This cold kitchen actually serves as a charcuterie aging room where in-house cured meats and fermented foods—an integral part of the original restaurant—have found a new home. Boutwood shares that diners will soon be able to hang out inside the room and order any of the cold cuts, sliced upon order, with a glass of wine. There is also a small dining area just outside the glass-enclosed charcuterie room that one can book for more intimate events, seating around 15 to 20 comfortably.
During a sneak peek dinner for select media held prior to the opening, I was able to try some of the dishes that Boutwood was still tweaking in time for this weekend’s opening. Ranging from snacks or small bites to bigger plates or entrees, and desserts, here are some of the highlights:
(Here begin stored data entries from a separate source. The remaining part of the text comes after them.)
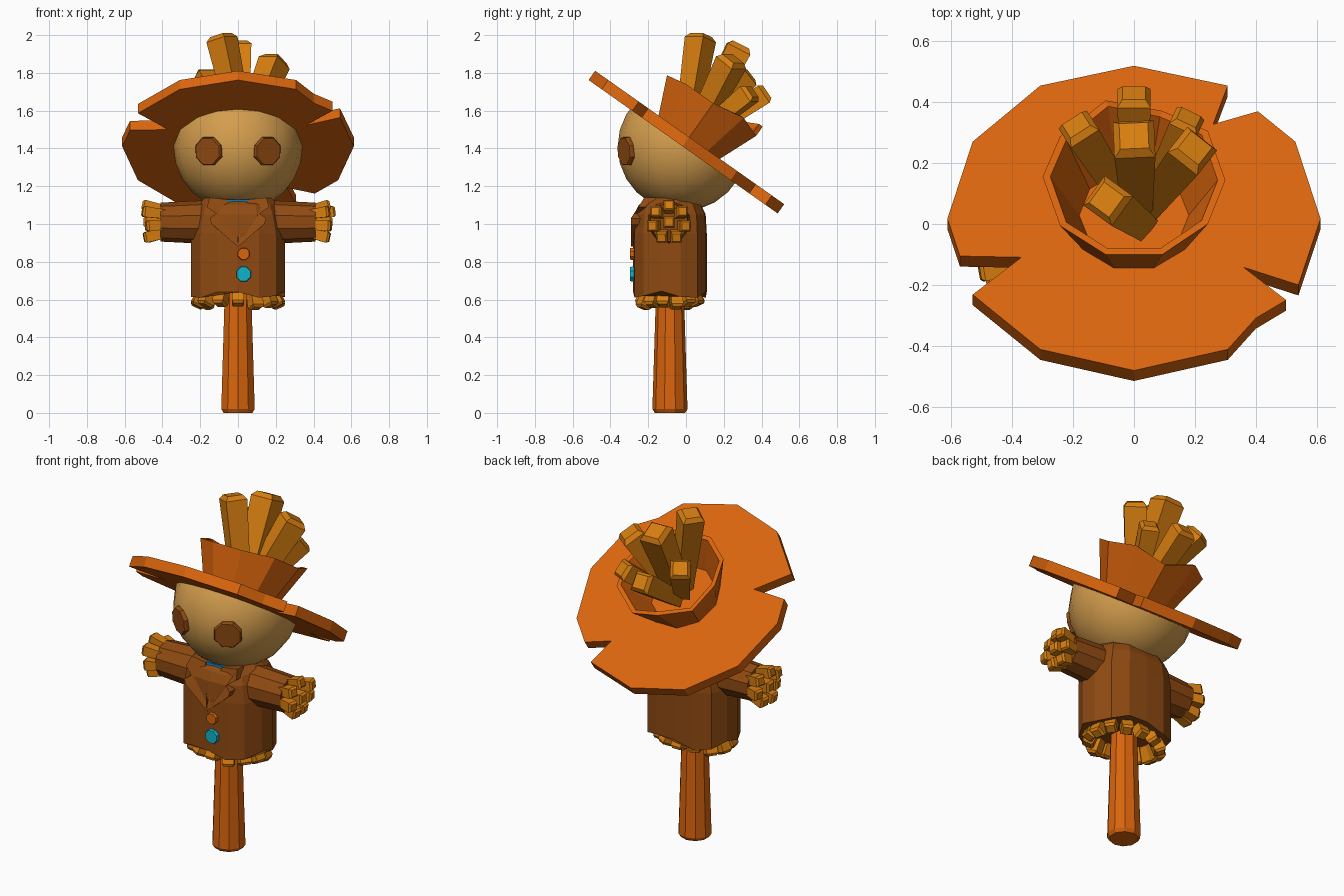
import bpy, bmesh, math, random
from mathutils import Vector, Matrix

if "Cube" in bpy.data.objects:
    bpy.data.objects.remove(bpy.data.objects["Cube"])

random.seed(4)

def material(name, r, g, b):
    m = bpy.data.materials.new(name)
    m.diffuse_color = (r, g, b, 1)
    m.use_nodes = True
    m.node_tree.nodes["Principled BSDF"].inputs["Base Color"].default_value = m.diffuse_color
    return m

ORANGE = material("orange felt", .70, .13, .004)
BROWN = material("brown cloth", .28, .07, .006)
STRAW = material("straw", .68, .21, .005)
TAN = material("sack tan", .66, .34, .075)
CYAN = material("cyan button", .005, .45, .60)
BLUE = material("blue shirt", .005, .16, .38)

def finish(bm, name, mat):
    bmesh.ops.recalc_face_normals(bm, faces=bm.faces)
    me = bpy.data.meshes.new(name)
    bm.to_mesh(me)
    bm.free()
    me.materials.append(mat)
    ob = bpy.data.objects.new(name, me)
    bpy.context.collection.objects.link(ob)
    return ob

def loft(bm, rings):
    """Skin a list of equal point rings and cap both ends."""
    vs = [[bm.verts.new(p) for p in ring] for ring in rings]
    n = len(vs[0])
    for a, b in zip(vs, vs[1:]):
        for i in range(n):
            j = (i + 1) % n
            bm.faces.new((a[i], a[j], b[j], b[i]))
    bm.faces.new(vs[0][::-1])
    bm.faces.new(vs[-1])

def circle(r, n, z=0, phase=0):
    return [Vector((r * math.cos(phase + math.tau * i / n),
                    r * math.sin(phase + math.tau * i / n), z)) for i in range(n)]

def turned(bm, p0, p1, profile, n, phase=0):
    """Lathe (radius, distance) pairs along the line p0 -> p1."""
    p0, p1 = Vector(p0), Vector(p1)
    q = (p1 - p0).to_track_quat('Z', 'Y')
    loft(bm, [[p0 + q @ v for v in circle(r, n, d, phase)] for r, d in profile])

def straw(bm, p0, p1, w0, w1):
    """Square stalk with a chamfered tip."""
    L = (Vector(p1) - Vector(p0)).length
    k = math.sqrt(.5)
    c = w1 * .2
    turned(bm, p0, p1, [(w0 * k, 0), (w1 * k, L - c), (w1 * k * .7, L)], 4, math.pi / 4)

def disc(name, centre, normal, r, t, mat):
    c, nrm = Vector(centre), Vector(normal).normalized()
    bm = bmesh.new()
    turned(bm, c - nrm * t, c, [(r, 0), (r, t * .75), (r * .93, t)], 8, math.pi / 8)
    return finish(bm, name, mat)

CY = -.085  # body axis in y

# Post
bm = bmesh.new()
turned(bm, (0, CY, 0), (0, CY, 1), [(.08, 0), (.093, .02), (.075, .6), (.075, .7)], 10, math.pi / 10)
finish(bm, "post", ORANGE)

# Jacket body with a ragged hem
half = [(0, -.28), (.11, -.272), (.2, -.225), (.25, -.13), (.25, -.03), (.21, .06), (.12, .105), (0, .11)]
outline = half + [(-x, y) for x, y in half[-2:0:-1]]

def body_ring(z, sx, sy, hem=False):
    drop = [.03, 0, .01, .035, .005, 0, .03]
    return [Vector((x * sx, CY + (y - CY) * sy, z + (drop[i % 7] if hem else 0)))
            for i, (x, y) in enumerate(outline)]

bm = bmesh.new()
loft(bm, [body_ring(.61, 1, 1, True), body_ring(.95, 1, 1), body_ring(1.05, .92, .97),
          body_ring(1.1, .84, .85), body_ring(1.14, .7, .55)])
finish(bm, "jacket", BROWN)

def front(z):
    """Depth of the jacket front at a height."""
    return -.28 + max(0, z - 1.03) * .65

def front_plate(name, pts, proud, mat):
    bm = bmesh.new()
    loft(bm, [[Vector((x, front(z) - proud, z)) for x, z in pts],
              [Vector((x, front(z) + .05, z)) for x, z in pts]])
    finish(bm, name, mat)

# Shirt and lapels
front_plate("shirt", [(-.06, 1.13), (.06, 1.13), (.005, .92)], .004, BLUE)
for s, side in ((1, "right"), (-1, "left")):
    front_plate("lapel_" + side, [(s * x, z) for x, z in
                ((.055, 1.13), (.15, 1.14), (.165, 1.09), (.115, 1.055), (.15, 1.03),
                 (.14, 1.0), (0, .88), (.003, .93))], .012, BROWN)

# Buttons
disc("top_button", (.03, -.297, .842), (0, -1, 0), .034, .03, ORANGE)
disc("lower_button", (.03, -.297, .735), (0, -1, 0), .042, .03, CYAN)

# Sleeves and straw hands
for s, side in ((1, "right"), (-1, "left")):
    bm = bmesh.new()
    turned(bm, (s * .12, -.09, 1.01), (s * .5, -.09, 1.01), [(.118, 0), (.103, .29)], 10, math.pi / 10)
    finish(bm, "sleeve_" + side, BROWN)
    bm = bmesh.new()
    for i in range(7):
        a = math.tau * i / 7 + math.pi / 2
        c, sn = math.cos(a), math.sin(a)
        straw(bm, (s * .36, -.09 + .06 * c, 1.01 + .06 * sn),
              (s * random.uniform(.48, .515), -.09 + .092 * c, 1.01 + .092 * sn), .045, .058)
    straw(bm, (s * .36, -.09, 1.01), (s * .5, -.09, 1.01), .05, .06)
    finish(bm, "straw_hand_" + side, STRAW)

# Straw hem under the jacket
bm = bmesh.new()
for i in range(14):
    a = math.tau * (i + .5) / 14
    c, sn = math.cos(a), math.sin(a)
    straw(bm, (.17 * c, CY + .11 * sn, .68),
          (.225 * c, CY + .16 * sn, random.uniform(.55, .575)), .055, .065)
finish(bm, "straw_hem", STRAW)

# Hat frame: tilted up at the front
HAT = Matrix.Translation((0, 0, 1.435)) @ Matrix.Rotation(math.radians(-35.2), 4, 'X')

# Head, cut off where it meets the hat brim
bm = bmesh.new()
bmesh.ops.create_uvsphere(bm, u_segments=16, v_segments=12, radius=.342)
bmesh.ops.translate(bm, vec=(0, -.02, 1.41), verts=bm.verts)
up = HAT.to_3x3() @ Vector((0, 0, 1))
bmesh.ops.bisect_plane(bm, geom=bm.verts[:] + bm.edges[:] + bm.faces[:],
                       plane_co=HAT.translation, plane_no=up, clear_outer=True)
for f in bm.faces:
    f.smooth = True
finish(bm, "head", TAN)

# Eyes
for s, side in ((1, "right"), (-1, "left")):
    n = Vector((s * .157, -.3, -.022)).normalized()
    disc("eye_" + side, Vector((0, -.02, 1.407)) + n * .35, n, .08, .03, BROWN)

# Brim: twelve-sided disc with three torn notches
brim = [(0, .615), (.308, .535), (.26, .38), (.407, .432), (.53, .31), (.613, 0), (.54, -.266),
        (.36, -.195), (.5, -.327), (.4, -.4), (.308, -.525), (0, -.61), (-.308, -.525),
        (-.53, -.305), (-.37, -.155), (-.572, -.15), (-.613, 0), (-.53, .31), (-.308, .535)]
bm = bmesh.new()
loft(bm, [[HAT @ Vector((x, y, z)) for x, y in brim] for z in (-.03, .03)])
finish(bm, "hat_brim", ORANGE)

# Crown: open flaring cone with a ragged rim
jag = [.25, .28, .24, .3, .25, .27, .24, .23, .23, .25]
N = len(jag)
def rim(r):
    return [Vector((v.x, v.y, jag[i])) for i, v in enumerate(circle(r, N))]
bm = bmesh.new()
loft(bm, [[HAT @ v for v in ring] for ring in
          (circle(.2, N, .01), rim(.3), rim(.275), circle(.18, N, .05))])
finish(bm, "hat_crown", ORANGE)

# Straw bursting from the hat
bm = bmesh.new()
for base, tip, w in (((.02, .0, 1.5), (-.09, .08, 2.0), .12),
                     ((.01, .06, 1.5), (0, .29, 1.95), .135),
                     ((.05, .06, 1.5), (.2, .25, 1.875), .125),
                     ((-.02, .06, 1.5), (-.19, .325, 1.79), .11),
                     ((0, .09, 1.47), (0, .43, 1.7), .11),
                     ((.05, .08, 1.48), (.18, .35, 1.7), .1)):
    straw(bm, base, tip, w * .72, w)
finish(bm, "hat_straw", STRAW)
A fun way to start a meal at The Test Kitchen is to order a smattering of the snacks, starting with Today’s Bread which, on the day I went, happened to be freshly baked, whole wheat sourdough served with whipped butter topped with sunflower seeds.
The bread was paired with a selection of Boutwood’s housemade charcuterie or cured meats: his version of coppa (a traditional Italian and Corsican dry-cured meat made from pork neck) and a fennel and black pepper-spiced country-style salami. These are perfect snacks to enjoy with wine or an aperitif.
However, the snack that I am still dreaming of up to now is the Mojama, a 24-hour salt-cured tuna loin over squid ink toast, a brilliantly tasty match that I would definitely order again.
Among the bigger starters or appetizers, I enjoyed the lightly-cured Pacific Yellowtail with zucchini ribbons, seasoned with kimchi and red miso emulsion (make sure to eat each bite with this sauce), along with Boutwood’s fun ode to breakfast cereal, comprised of barley, puffed rice, popped sorghum seasoned with abalone.
Among the mains, Boutwood’s Wagyu strip loin, cooked medium rare, with horseradish and oxtail, together with his perfectly cooked Sea Bass with fennel and green pea didn’t disappoint.
We ended the night with two light and refreshing desserts, first with a burnt white chocolate charmer topped with chards of meringue, followed by a juniper-flavored Panna Cotta topped with very sexy, thinly sliced grapes. Kudos to the knife skills of the ones who sliced those grapes!
Starting this November 15, The Test Kitchen serves dinner every day except Monday from 6 pm onwards, and will eventually add a lunch service. Expect a weekend brunch service in early 2020.
The Test Kitchen, G/F One Rockwell, Rockwell Drive, Rockwell Center, Makati City, (0977) 288-5751, Facebook and Instagram @thetestkitchenmnl
Photos by Cyrene de la Rosa
Follow the author on Instagram and Twitter @cyrenedelaros